Sunday, May 09, 2010

what to do in ho chi minh city

this should really be called 'what i did in ho chi minh city' because all i can comment on is what i saw and did in my short time in the city.

but here goes nothing.

i visited reunification palace, where i joined an hour long tour that provided little more information than you could read on the placards, but it did give some context to the giant building and why it is important.  it used to be the presidential palace before the south lost the war and now it is a big, rather empty building showing the president's old stuff.  i am not quite sure if the communist guidebook outlines how to make museums really empty and less interesting than they could be, but cuba and vietnam seem to have been forming the same interpretation.

more interesting, as museums go, but not any more coherent and a hell of a lot more biased, is the war remnants museum.  where you can learn that all the atrocities committed during the vietnam war (or american war, as it called in these parts) were the americans' fault.  you can also learn that much of the world supported the north's struggle against the americans and that the north was innocent of war crimes.  i cannot imagine what it would be like to be an american in that museum.  but bill clinton visited hanoi a few years back so all is well between the two former enemies, i guess.

i shopped at a few great little spots in the dong khoi area, stopped for a pedicure and a foot massage (that miraculously included a head, back, and shoulder massage) after a long day's walking around the streets,  and i browsed the crammed rows of stalls at the ben thanh market, where there are knock-offs, t shirts, food stuffs, and knick knacks galore.

i popped into the notre dame cathedral during sunday morning mass and marvelled at the old post office next door and smiled at the hundreds of moto drivers hanging out outside of the church, waiting for their clients.

after hiring a cyclo driver, i risked my life on wild roundabouts with motorised vehicles to get to the jade emperor pagoda, where apparently it must be lucky to buy and then release baby turtles into the pond outside because there are thousands of turtles living in rather cramped conditions.

a few times a day, i enjoyed an iced coffee, sometimes black and sometimes with milk.  these things are truly amazing.

most of my time was spent wandering the streets with my camera and trying not to stare at the women selling anything and everything on the streets, wearing pointy straw hats, and facemasks or the motorbikes driving by me with trees, huge televisions, or entire families on them.

although i am really enjoying moving at my own pace and making all the decisions on what to see, do, eat, and drink, there have been so many times where i have wanted to turn to someone beside and make a comment about something i had seen in the city.  i suppose that is the trade off for travelling alone.  or planning a trip in two weeks and not being able to coerce anyone into joining me!

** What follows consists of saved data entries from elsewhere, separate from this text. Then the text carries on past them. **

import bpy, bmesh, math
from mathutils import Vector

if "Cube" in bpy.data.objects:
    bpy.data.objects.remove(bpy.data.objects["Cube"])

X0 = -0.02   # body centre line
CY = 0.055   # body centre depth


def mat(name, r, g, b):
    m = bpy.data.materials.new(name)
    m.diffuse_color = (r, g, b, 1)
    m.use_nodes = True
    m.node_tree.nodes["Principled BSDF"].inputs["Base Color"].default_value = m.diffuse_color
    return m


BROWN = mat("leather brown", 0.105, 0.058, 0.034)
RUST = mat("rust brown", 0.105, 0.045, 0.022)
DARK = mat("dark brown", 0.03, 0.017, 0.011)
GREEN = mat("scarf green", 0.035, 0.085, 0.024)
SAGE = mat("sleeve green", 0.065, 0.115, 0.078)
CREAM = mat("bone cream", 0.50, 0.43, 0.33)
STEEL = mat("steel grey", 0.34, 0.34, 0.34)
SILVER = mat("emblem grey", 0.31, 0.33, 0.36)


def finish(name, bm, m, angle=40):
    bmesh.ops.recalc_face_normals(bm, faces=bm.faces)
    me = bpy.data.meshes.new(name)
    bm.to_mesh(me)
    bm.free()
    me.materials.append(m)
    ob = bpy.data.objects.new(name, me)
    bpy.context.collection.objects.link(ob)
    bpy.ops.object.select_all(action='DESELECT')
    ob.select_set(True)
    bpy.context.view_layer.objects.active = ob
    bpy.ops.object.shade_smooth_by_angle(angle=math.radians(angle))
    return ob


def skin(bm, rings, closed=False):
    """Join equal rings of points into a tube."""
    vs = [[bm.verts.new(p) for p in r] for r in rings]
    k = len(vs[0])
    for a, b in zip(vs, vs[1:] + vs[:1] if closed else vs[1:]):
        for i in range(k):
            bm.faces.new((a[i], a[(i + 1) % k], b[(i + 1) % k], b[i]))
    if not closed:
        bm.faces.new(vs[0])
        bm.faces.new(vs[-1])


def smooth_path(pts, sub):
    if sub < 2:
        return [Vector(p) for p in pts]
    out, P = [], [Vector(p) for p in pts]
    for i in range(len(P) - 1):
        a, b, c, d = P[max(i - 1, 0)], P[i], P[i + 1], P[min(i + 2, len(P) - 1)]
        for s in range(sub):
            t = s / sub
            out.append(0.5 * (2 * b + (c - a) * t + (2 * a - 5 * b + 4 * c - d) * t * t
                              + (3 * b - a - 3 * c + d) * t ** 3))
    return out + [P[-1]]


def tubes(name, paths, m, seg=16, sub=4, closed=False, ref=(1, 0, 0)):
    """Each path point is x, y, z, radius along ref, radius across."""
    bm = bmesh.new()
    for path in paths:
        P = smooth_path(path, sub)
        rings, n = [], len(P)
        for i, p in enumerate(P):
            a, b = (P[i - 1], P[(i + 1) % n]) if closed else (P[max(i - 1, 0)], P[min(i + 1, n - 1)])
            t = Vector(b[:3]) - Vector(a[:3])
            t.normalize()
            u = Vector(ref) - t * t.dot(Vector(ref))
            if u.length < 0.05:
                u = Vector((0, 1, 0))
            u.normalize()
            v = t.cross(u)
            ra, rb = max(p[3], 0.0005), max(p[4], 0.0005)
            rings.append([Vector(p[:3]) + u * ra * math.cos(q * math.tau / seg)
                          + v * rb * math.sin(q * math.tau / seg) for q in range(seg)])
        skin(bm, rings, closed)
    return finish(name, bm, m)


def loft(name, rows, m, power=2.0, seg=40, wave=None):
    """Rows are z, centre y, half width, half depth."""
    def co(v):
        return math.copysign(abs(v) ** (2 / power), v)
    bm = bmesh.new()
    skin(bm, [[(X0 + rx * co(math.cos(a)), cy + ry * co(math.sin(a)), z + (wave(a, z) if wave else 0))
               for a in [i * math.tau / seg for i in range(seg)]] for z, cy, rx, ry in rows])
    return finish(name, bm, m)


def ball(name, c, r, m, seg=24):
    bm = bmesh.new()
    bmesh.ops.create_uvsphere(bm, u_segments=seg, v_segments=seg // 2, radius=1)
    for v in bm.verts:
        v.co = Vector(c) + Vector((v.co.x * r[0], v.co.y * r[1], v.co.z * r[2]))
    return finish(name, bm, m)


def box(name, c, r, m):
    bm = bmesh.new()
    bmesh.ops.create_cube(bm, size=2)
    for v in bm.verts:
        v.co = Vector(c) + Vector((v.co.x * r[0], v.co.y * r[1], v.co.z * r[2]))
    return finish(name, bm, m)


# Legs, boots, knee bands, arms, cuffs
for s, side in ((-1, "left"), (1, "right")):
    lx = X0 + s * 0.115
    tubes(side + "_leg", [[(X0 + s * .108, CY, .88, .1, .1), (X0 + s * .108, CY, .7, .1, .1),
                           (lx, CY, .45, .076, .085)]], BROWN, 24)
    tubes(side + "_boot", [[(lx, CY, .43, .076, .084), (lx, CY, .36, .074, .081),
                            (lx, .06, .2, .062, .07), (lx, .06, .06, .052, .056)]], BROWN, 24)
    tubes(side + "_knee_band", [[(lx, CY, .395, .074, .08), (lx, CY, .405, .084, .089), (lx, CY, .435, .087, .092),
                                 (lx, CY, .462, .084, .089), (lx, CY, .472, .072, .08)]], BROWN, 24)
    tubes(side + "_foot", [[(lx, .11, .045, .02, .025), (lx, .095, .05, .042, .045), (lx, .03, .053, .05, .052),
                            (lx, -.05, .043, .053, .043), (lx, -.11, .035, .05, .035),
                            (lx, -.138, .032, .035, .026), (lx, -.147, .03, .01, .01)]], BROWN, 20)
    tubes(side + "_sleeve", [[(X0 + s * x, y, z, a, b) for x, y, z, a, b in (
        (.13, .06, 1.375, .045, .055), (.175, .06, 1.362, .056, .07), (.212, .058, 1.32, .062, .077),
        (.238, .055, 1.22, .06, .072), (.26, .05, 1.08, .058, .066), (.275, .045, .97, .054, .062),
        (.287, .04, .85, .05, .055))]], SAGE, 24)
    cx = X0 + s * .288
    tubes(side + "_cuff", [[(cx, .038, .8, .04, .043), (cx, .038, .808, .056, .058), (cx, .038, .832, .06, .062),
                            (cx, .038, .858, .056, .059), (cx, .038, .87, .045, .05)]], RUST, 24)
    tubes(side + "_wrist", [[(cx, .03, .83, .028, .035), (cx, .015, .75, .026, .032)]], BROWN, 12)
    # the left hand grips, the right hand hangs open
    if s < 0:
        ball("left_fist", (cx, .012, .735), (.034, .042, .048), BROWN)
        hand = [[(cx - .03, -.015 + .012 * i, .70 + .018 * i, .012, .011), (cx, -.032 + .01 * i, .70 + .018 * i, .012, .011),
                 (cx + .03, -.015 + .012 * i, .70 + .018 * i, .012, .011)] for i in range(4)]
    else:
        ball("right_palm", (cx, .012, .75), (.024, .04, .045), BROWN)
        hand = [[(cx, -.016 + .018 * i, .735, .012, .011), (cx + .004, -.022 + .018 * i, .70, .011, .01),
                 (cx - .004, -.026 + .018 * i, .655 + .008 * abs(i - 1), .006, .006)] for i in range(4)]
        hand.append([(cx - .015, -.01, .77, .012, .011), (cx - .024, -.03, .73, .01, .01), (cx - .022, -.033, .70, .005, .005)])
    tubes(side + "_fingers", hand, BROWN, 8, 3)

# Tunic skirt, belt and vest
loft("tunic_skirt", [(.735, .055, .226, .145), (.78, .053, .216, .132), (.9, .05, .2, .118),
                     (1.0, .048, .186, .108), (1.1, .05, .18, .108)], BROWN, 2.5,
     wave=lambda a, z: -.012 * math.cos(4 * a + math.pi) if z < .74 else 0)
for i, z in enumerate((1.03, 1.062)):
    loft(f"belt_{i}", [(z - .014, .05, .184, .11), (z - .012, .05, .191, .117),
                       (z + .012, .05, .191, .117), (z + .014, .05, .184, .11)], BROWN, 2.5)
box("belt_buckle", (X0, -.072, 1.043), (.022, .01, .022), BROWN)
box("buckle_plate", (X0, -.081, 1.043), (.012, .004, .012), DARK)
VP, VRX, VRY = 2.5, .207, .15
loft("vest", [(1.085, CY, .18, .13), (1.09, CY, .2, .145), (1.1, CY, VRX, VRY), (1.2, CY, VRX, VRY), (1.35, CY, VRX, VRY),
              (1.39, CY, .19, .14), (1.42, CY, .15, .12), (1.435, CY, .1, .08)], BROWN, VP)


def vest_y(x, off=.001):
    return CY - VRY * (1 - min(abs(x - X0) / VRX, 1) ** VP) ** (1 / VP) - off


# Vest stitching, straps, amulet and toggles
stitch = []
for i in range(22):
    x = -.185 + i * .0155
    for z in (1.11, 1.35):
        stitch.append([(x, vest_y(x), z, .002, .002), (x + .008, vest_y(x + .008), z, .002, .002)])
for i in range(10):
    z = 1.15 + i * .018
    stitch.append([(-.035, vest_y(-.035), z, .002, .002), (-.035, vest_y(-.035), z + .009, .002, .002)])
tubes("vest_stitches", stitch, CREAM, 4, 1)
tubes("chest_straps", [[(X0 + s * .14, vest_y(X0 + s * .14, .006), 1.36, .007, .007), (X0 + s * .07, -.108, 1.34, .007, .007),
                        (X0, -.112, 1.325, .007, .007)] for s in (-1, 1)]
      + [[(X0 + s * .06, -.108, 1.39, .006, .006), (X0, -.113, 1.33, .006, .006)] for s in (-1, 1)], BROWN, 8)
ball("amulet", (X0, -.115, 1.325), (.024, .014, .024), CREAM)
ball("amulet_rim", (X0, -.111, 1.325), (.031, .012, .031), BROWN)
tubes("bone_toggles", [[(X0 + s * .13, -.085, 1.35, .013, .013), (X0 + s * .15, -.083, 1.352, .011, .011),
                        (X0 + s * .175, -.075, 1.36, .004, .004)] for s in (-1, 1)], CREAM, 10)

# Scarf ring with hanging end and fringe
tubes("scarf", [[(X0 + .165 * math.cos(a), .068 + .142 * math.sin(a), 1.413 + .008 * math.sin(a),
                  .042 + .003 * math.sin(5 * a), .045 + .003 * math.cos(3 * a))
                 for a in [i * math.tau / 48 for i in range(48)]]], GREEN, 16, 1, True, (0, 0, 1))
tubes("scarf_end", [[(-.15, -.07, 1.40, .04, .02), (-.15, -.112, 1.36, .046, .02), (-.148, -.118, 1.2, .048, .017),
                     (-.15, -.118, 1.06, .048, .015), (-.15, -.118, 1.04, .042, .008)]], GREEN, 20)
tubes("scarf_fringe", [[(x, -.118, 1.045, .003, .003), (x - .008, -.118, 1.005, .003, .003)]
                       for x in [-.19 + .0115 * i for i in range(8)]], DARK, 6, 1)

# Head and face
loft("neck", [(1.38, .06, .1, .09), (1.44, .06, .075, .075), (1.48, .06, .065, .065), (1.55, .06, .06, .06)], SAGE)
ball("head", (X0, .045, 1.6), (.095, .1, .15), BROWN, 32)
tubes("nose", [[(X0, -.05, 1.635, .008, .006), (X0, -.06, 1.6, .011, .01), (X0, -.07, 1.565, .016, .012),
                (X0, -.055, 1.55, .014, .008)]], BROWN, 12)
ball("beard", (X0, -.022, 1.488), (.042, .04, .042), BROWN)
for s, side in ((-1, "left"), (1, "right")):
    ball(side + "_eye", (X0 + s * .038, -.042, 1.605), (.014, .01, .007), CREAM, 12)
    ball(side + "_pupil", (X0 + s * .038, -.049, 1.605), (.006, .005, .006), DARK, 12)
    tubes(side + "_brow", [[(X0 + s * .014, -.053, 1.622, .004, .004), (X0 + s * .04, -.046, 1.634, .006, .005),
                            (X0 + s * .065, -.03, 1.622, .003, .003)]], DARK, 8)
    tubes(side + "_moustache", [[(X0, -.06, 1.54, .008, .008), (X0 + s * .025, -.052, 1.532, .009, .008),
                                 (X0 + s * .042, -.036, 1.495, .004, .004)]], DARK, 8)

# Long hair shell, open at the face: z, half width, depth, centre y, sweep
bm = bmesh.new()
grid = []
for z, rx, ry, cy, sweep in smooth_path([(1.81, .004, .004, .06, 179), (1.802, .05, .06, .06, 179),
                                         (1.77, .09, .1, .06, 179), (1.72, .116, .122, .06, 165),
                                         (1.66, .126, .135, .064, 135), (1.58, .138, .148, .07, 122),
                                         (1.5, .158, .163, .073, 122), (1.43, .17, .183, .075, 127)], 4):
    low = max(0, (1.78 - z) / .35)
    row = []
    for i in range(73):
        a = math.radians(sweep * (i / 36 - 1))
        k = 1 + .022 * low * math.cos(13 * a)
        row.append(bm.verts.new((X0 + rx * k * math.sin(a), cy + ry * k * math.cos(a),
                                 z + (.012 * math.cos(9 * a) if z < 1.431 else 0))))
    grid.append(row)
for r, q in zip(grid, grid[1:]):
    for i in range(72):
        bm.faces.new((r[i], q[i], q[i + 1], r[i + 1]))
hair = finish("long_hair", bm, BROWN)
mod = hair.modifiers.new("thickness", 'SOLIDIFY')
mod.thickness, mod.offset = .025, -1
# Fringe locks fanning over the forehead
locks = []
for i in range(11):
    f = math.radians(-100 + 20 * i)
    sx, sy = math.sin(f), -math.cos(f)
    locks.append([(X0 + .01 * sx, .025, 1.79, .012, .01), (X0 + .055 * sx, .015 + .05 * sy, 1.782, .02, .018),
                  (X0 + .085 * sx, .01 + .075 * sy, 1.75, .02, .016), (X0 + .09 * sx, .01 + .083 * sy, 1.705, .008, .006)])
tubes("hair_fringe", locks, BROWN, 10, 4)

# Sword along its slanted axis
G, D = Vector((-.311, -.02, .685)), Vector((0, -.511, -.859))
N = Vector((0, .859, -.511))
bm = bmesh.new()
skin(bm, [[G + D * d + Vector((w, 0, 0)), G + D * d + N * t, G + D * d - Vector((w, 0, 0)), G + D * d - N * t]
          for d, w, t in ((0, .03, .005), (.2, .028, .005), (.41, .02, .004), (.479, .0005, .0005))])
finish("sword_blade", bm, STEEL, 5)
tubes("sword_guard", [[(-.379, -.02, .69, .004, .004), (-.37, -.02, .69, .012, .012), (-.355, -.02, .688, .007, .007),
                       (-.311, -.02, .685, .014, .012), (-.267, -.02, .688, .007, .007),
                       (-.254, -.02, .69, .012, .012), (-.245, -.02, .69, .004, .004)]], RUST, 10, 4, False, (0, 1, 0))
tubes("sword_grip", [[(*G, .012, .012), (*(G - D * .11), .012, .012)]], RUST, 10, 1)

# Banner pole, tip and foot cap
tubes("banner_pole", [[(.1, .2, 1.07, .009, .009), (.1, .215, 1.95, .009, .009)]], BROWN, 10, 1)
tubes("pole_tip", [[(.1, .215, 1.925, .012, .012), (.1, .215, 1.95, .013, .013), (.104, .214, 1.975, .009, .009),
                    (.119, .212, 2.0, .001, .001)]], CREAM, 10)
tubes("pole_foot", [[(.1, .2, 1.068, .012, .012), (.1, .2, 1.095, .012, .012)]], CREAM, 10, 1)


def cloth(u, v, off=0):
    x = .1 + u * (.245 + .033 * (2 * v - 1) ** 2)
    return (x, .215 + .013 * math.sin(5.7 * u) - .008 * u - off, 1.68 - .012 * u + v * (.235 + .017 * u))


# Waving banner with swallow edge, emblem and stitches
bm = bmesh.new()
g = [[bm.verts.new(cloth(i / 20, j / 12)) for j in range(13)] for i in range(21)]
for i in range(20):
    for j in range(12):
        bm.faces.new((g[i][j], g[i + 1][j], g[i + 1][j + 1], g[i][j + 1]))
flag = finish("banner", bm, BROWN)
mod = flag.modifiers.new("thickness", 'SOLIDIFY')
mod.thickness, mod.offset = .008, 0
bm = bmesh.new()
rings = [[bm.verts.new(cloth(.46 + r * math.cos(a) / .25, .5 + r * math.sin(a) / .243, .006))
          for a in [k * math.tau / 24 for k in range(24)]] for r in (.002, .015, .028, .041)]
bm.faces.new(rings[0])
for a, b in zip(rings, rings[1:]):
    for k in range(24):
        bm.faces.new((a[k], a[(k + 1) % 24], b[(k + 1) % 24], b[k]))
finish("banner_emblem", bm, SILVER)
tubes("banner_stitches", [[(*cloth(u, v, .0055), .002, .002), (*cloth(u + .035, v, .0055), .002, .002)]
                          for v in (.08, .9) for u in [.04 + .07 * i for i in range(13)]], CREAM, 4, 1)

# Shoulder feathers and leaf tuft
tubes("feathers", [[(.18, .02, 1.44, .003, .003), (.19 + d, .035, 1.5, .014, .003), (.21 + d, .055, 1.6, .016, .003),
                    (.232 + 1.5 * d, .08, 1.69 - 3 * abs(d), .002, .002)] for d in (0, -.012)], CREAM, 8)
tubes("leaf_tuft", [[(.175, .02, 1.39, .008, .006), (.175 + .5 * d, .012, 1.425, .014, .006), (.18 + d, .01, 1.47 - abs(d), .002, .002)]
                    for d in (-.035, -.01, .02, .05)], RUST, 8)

Anonymous said...

i LOVE iced it available in decaf?

J. said...

I have spent more time in Vietnam than in any other place outside of my home country. It's my favorite place on the planet (although I prefer Ha Noi to HCMC).

...totally envious right now... :)